## THE PROBLEM
Look through the listing below and write out exactly the lines from the line with "# Skull plates, wrapped" to the line with "return x0 +", both included, and no others.

++++++

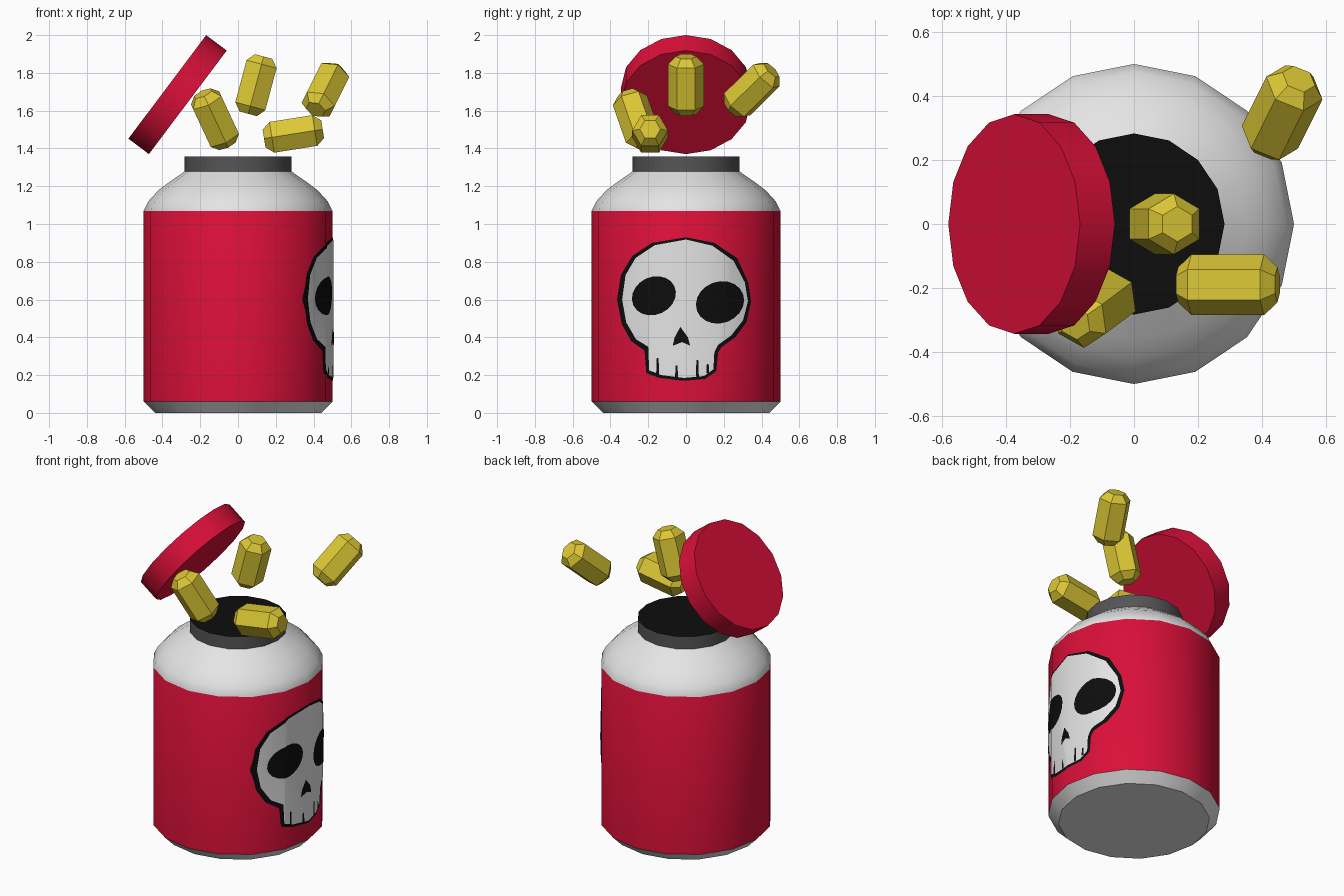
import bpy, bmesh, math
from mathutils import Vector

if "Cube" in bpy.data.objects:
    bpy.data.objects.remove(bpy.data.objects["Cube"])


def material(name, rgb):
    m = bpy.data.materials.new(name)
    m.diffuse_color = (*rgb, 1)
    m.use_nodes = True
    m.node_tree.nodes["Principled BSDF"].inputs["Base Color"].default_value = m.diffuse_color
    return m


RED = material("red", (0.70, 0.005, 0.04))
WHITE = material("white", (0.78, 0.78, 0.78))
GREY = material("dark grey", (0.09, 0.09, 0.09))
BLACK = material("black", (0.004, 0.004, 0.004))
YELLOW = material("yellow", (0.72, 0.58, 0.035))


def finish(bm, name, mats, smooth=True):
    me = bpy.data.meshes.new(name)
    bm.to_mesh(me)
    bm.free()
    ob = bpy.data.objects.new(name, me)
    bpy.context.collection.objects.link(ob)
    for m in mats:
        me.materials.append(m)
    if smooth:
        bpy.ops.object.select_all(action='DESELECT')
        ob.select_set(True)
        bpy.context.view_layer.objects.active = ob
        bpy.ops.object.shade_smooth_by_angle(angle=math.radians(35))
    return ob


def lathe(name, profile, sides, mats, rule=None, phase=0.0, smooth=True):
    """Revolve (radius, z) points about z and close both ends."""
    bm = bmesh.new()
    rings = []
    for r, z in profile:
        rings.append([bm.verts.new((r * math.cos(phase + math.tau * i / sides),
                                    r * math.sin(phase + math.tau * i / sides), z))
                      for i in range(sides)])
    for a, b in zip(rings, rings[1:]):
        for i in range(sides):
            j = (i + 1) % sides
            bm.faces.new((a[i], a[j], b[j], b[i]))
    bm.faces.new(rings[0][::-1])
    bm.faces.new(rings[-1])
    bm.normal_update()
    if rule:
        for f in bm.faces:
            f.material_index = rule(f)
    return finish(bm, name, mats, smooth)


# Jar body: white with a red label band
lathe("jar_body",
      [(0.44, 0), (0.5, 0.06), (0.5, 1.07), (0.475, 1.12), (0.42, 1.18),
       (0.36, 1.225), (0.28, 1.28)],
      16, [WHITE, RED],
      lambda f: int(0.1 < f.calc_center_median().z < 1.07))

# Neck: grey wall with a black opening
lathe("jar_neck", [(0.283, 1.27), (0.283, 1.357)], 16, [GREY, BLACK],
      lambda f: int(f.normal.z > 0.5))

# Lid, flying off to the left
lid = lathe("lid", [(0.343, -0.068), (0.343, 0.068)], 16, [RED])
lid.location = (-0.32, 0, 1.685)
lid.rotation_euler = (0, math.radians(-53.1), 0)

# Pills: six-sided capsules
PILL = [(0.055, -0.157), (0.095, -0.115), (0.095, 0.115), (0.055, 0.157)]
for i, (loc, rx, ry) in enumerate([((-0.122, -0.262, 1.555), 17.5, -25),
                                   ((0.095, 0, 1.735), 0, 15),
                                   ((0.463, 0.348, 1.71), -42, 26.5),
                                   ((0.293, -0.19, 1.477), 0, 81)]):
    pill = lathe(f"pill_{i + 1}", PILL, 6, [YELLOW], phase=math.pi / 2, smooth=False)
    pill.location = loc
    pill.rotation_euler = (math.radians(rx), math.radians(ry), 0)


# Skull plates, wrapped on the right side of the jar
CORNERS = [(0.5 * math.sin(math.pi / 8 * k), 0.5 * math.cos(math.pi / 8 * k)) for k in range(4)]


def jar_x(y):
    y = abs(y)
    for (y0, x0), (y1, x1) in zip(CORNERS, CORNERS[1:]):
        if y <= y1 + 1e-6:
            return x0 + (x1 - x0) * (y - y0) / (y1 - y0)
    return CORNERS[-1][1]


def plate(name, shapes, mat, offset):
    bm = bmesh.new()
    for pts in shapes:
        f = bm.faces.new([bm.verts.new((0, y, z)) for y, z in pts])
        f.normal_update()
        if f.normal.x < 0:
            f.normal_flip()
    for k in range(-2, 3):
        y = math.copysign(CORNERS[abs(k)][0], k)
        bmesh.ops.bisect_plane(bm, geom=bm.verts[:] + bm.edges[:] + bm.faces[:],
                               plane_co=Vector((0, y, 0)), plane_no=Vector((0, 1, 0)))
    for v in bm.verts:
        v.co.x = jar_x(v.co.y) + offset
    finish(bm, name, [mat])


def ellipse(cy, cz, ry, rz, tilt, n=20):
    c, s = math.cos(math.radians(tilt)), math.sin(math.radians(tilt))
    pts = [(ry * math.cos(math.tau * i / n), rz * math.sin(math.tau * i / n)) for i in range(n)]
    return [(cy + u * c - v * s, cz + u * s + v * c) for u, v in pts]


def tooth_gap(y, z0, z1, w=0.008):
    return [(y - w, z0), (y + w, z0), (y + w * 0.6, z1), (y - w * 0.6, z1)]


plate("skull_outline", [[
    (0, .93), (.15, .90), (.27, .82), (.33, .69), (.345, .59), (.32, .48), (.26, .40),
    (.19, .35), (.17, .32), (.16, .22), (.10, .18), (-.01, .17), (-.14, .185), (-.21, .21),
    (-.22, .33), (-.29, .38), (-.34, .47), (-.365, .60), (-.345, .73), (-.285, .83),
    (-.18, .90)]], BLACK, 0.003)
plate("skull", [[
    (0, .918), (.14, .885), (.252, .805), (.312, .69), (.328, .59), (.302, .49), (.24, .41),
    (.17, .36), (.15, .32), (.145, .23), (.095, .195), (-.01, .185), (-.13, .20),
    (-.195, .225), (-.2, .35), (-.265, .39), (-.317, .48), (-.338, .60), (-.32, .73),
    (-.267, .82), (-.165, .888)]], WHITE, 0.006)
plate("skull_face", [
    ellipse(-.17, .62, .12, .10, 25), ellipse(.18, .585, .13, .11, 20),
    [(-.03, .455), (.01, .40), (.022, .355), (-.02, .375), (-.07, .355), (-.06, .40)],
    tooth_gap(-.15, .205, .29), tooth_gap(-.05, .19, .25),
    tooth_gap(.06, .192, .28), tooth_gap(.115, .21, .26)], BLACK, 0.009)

++++++

## REPLY
# Skull plates, wrapped on the right side of the jar
CORNERS = [(0.5 * math.sin(math.pi / 8 * k), 0.5 * math.cos(math.pi / 8 * k)) for k in range(4)]


def jar_x(y):
    y = abs(y)
    for (y0, x0), (y1, x1) in zip(CORNERS, CORNERS[1:]):
        if y <= y1 + 1e-6:
            return x0 + (x1 - x0) * (y - y0) / (y1 - y0)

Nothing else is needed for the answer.